taylorialcom/ Miscellaneous


The main purpose of generics is to generate compiler errors.... this is a good thing.

Why Generics

First, a very brief history... Generics were not part of the original design of the Java language. Generics were added to the Java language in 2004 with the release of J2SE 5.0.

Generics are said to provide static type safety for collections and eliminate the need for most typecasts. Essentially, they provide a mechanism for the developer to express her intent and then allows the compiler to verify that she has not violated that intent. Consider the following example:

Collection words = new ArrayList();
for(Object word : words) {
  System.out.println(word + " is " + ((String)word).length() + " in length.");

Here we're not making use of generics, so the compiler has no idea what we intend to store in the collection. As a result, we had to cast the word Object reference to a String reference before we are able to call the length() method on the string in the collection. That's not the big deal though. The big deal is that I can add anything to this collection without the compiler objecting. For example, the last words.add("third") could be replaced with: words.add(3) and the compiler is still happy.1

With generics, we can be much more explicit in declaring our intented use for the collection:

Collection<String> words = new ArrayList<>();
for(String word : words) {
  System.out.println(word + " is " + word.length() + " in length.");

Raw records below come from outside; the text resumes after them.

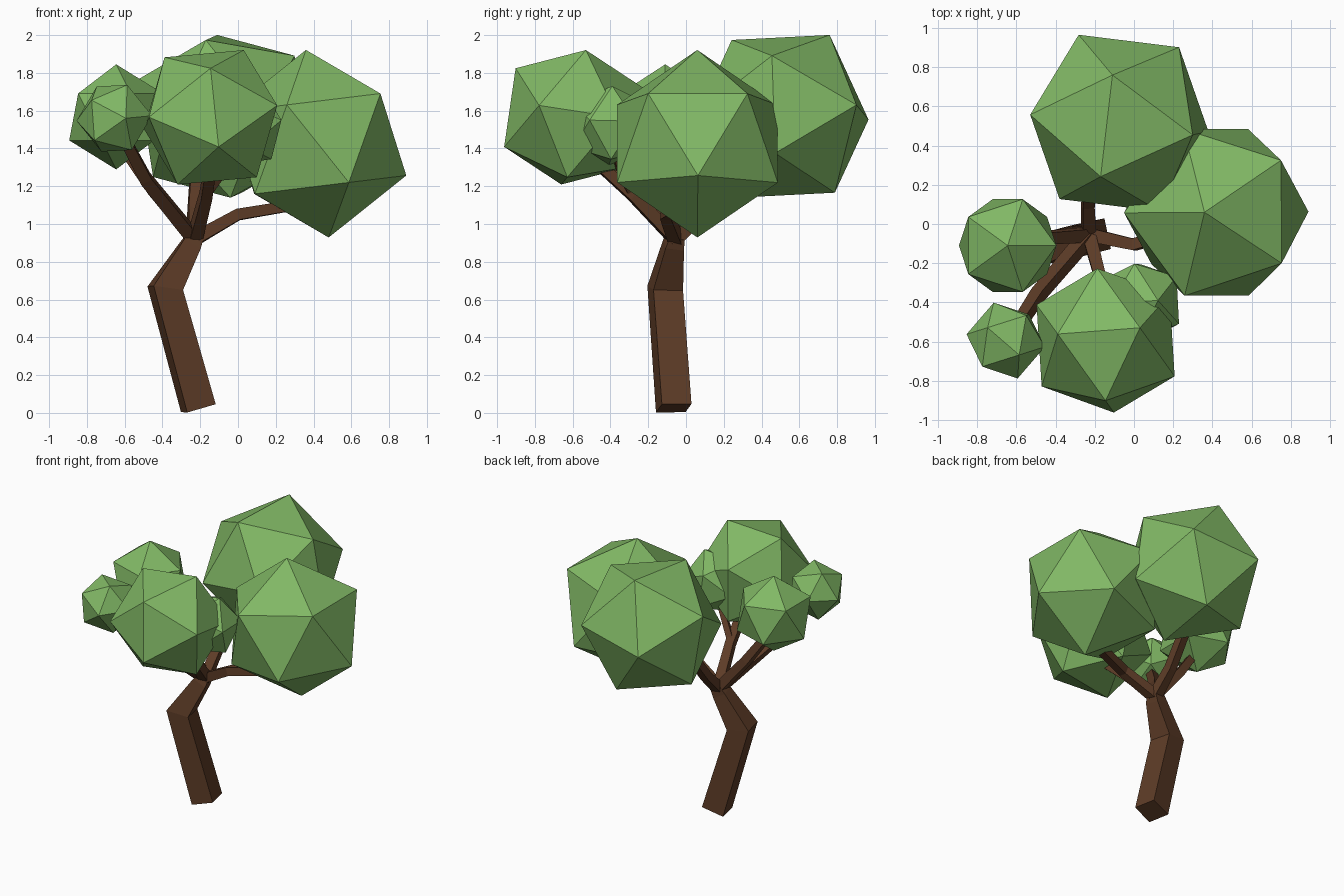
import bpy, bmesh, math
from mathutils import Vector, Matrix

if "Cube" in bpy.data.objects:
    bpy.data.objects.remove(bpy.data.objects["Cube"])


def material(name, color):
    m = bpy.data.materials.new(name)
    m.diffuse_color = color
    m.use_nodes = True
    m.node_tree.nodes["Principled BSDF"].inputs["Base Color"].default_value = m.diffuse_color
    return m


bark = material("bark", (0.11, 0.045, 0.02, 1))
leaf = material("leaf", (0.22, 0.48, 0.13, 1))


def finish(bm, name, mat):
    bmesh.ops.recalc_face_normals(bm, faces=bm.faces)
    me = bpy.data.meshes.new(name)
    bm.to_mesh(me)
    bm.free()
    me.materials.append(mat)
    ob = bpy.data.objects.new(name, me)
    bpy.context.collection.objects.link(ob)
    return ob


def limb(name, points, half_widths, twist=12):
    """Four-sided tapered tube along a path."""
    pts = [Vector(p) for p in points]
    a = math.radians(twist)
    ref = Vector((math.cos(a), math.sin(a), 0))
    bm = bmesh.new()
    rings = []
    for i, (p, w) in enumerate(zip(pts, half_widths)):
        t = Vector((0, 0, 0))
        if i > 0:
            t += (p - pts[i - 1]).normalized()
        if i < len(pts) - 1:
            t += (pts[i + 1] - p).normalized()
        t.normalize()
        u = (ref - t * ref.dot(t)).normalized()
        v = t.cross(u)
        rings.append([bm.verts.new(p + u * sx * w + v * sy * w)
                      for sx, sy in ((-1, -1), (1, -1), (1, 1), (-1, 1))])
    for r0, r1 in zip(rings, rings[1:]):
        for k in range(4):
            n = (k + 1) % 4
            bm.faces.new((r0[k], r0[n], r1[n], r1[k]))
    bm.faces.new(rings[0][::-1])
    bm.faces.new(rings[-1])
    return finish(bm, name, bark)


def foliage(name, center, radius, tip, neighbour):
    """Icosahedron turned so one corner points at tip, the next at neighbour."""
    z = Vector(tip).normalized()
    q = Vector(neighbour)
    x = (q - z * q.dot(z)).normalized()
    rot = Matrix((x, z.cross(x), z)).transposed().to_4x4()
    bm = bmesh.new()
    bmesh.ops.create_icosphere(bm, subdivisions=1, radius=radius,
                               matrix=Matrix.Translation(center) @ rot)
    return finish(bm, name, leaf)


# Trunk with a bend
limb("trunk", [(-0.21, -0.065, 0.025), (-0.385, -0.11, 0.66),
               (-0.25, -0.065, 0.89), (-0.225, -0.05, 0.94)],
     [0.08, 0.08, 0.05, 0.04])

# Branches fanning out of the fork
fork = (-0.23, -0.055, 0.92)
limb("right_branch", [fork, (0.0, -0.105, 1.05), (0.3, -0.02, 1.1)],
     [0.035, 0.03, 0.028], 80)
limb("back_branch", [fork, (-0.235, 0.1, 1.07), (-0.22, 0.3, 1.33)],
     [0.035, 0.03, 0.028])
limb("left_branch", [fork, (-0.45, -0.07, 1.18), (-0.62, -0.1, 1.42)],
     [0.035, 0.03, 0.025], 80)
limb("front_left_branch", [fork, (-0.49, -0.36, 1.24), (-0.6, -0.53, 1.45)],
     [0.035, 0.032, 0.028])
limb("front_branch", [fork, (-0.17, -0.28, 1.15), (-0.14, -0.5, 1.35)],
     [0.035, 0.03, 0.028])
limb("small_branch", [(-0.17, -0.29, 1.16), (0.02, -0.4, 1.42)],
     [0.022, 0.018])

# Leaf clumps
foliage("right_foliage", (0.42, 0.06, 1.425), 0.5,
        (-0.06, 0, 0.495), (0.33, 0.265, 0.265))
foliage("back_foliage", (-0.075, 0.515, 1.57), 0.497,
        (-0.035, 0.245, 0.43), (-0.095, -0.275, 0.40))
foliage("front_foliage", (-0.145, -0.595, 1.565), 0.402,
        (0.175, 0.065, 0.355), (-0.235, 0.035, 0.325))
foliage("left_foliage", (-0.645, -0.11, 1.567), 0.278,
        (0, 0, 1), (1, 0, 0.5))
foliage("front_left_foliage", (-0.655, -0.595, 1.56), 0.203,
        (0.06, -0.19, 0), (0.07, -0.075, 0.18))
foliage("small_foliage", (0.03, -0.4, 1.52), 0.23,
        (0.2, -0.11, 0.03), (0.08, 0.02, 0.22))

Here we have declared our intent to only store references to Strings within our collection. We no longer need to get Object references and then cast them to String references, but, more importantly, the compiler will be sad, perhaps even angry, if we try to do something stupid like: words.add(3);. When do you want an angry compiler? Anytime you are doing something stupid. The compiler has now become your friend. Instead of letting you do something stupid that you won't discover until later (perhaps much later), the compiler now cares so much about you that it won't let you proceed with your idiocy.

Generics allow the compiler to become your good friend. With generics you can tell the compiler about your dreams for the software you are developing, and the compiler can tell you when you are doing things that will turn your dream into a nightmare.2

Define Your Own Class with Generic Support

We can define our own classes that use generics. In the declaration of the class, we need to add <SomeLabel> immediately after the class name. For example, in our simple ArrayList<E> implementation, we had:

public class ArrayList<E> implements List<E>, RandomAccess {
  private E[] elements = null;
    E[] temp = (E[])new Object[size()+1];

Compiler errors are good if they keep you from making mistakes. It is much easier to find your mistakes if the compiler finds them for you.

Specifying Constraints on Generics

Suppose we have a Shape hierarchy that consists of an abstract Shape class that includes an abstract calculateArea method. In addition, there are a number of concrete subclasses: Circle, Square, Triangle, etc... that provide concrete implementations of the calculateArea() method.

Consider the following implementation of a totalArea() method:

public static double totalArea(Collection<Shape> shapes) {
    double totalArea = 0;
    for(Shape shape : shapes) {
        if(shape!=null) {
            totalArea += shape.calculateArea();
    return totalArea;
   List<Shape> shapes = new LinkedList<>();
   for(int i=0; i < 10; ++i) {
       shapes.add(new Circle(Math.random()));

where the constructor for the Circle class takes the radius of the circle as an argument.

   List<Circle> shapes = new LinkedList<>();
   for(int i=0; i < 10; ++i) {
       shapes.add(new Circle(Math.random()));
public static double totalArea(Collection shapes) {

but here the porridge is too cold...

public static double totalArea(Collection<? extends Shape> shapes) {

Well, as happy as a compiler can be...


or something like that


from the implementation of add()


If you ask me, she was doing the bears a favor. How is it possible that a baby bear could sit on a chair and not break it, but a little girl causes it to fall to pieces?